Segment Open
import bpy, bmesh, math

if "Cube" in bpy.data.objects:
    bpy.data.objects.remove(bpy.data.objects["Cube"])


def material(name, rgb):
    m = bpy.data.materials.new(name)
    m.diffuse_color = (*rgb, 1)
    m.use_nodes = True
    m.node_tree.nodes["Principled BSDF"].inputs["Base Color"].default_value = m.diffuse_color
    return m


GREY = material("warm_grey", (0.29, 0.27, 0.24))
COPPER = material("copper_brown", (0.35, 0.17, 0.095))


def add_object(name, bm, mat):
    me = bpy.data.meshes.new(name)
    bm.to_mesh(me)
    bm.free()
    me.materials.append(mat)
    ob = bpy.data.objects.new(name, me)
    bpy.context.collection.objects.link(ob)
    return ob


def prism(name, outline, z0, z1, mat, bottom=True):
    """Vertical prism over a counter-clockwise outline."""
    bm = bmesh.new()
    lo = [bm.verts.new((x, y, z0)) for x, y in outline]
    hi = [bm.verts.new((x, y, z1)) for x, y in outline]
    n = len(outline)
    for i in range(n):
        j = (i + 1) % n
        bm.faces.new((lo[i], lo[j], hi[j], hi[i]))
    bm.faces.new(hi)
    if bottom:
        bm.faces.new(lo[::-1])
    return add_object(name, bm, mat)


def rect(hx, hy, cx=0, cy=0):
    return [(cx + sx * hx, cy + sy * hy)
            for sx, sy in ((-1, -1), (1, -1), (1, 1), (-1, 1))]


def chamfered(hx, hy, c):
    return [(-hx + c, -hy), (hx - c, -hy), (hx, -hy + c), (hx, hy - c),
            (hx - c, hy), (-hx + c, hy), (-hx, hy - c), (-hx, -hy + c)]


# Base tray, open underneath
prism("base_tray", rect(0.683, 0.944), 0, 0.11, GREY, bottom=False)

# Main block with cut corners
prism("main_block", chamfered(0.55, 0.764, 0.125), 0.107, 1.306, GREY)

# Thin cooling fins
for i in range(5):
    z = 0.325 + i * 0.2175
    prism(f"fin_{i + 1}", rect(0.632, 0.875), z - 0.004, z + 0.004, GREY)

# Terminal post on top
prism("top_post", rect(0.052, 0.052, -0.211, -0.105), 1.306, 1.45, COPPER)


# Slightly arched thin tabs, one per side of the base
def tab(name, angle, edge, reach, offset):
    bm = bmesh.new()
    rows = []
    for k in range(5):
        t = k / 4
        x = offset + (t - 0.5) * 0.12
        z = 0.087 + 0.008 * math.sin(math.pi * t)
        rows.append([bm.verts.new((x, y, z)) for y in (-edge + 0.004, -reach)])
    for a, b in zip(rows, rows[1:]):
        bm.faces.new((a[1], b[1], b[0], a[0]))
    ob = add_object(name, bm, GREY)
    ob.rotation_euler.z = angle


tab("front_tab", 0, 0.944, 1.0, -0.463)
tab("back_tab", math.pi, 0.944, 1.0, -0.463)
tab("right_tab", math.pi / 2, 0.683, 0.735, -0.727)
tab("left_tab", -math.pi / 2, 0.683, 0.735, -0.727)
Segment Closed
Task → Scan the records above for the string "bottom", then select every line that holds it.

Reply →
def prism(name, outline, z0, z1, mat, bottom=True):
    if bottom:
prism("base_tray", rect(0.683, 0.944), 0, 0.11, GREY, bottom=False)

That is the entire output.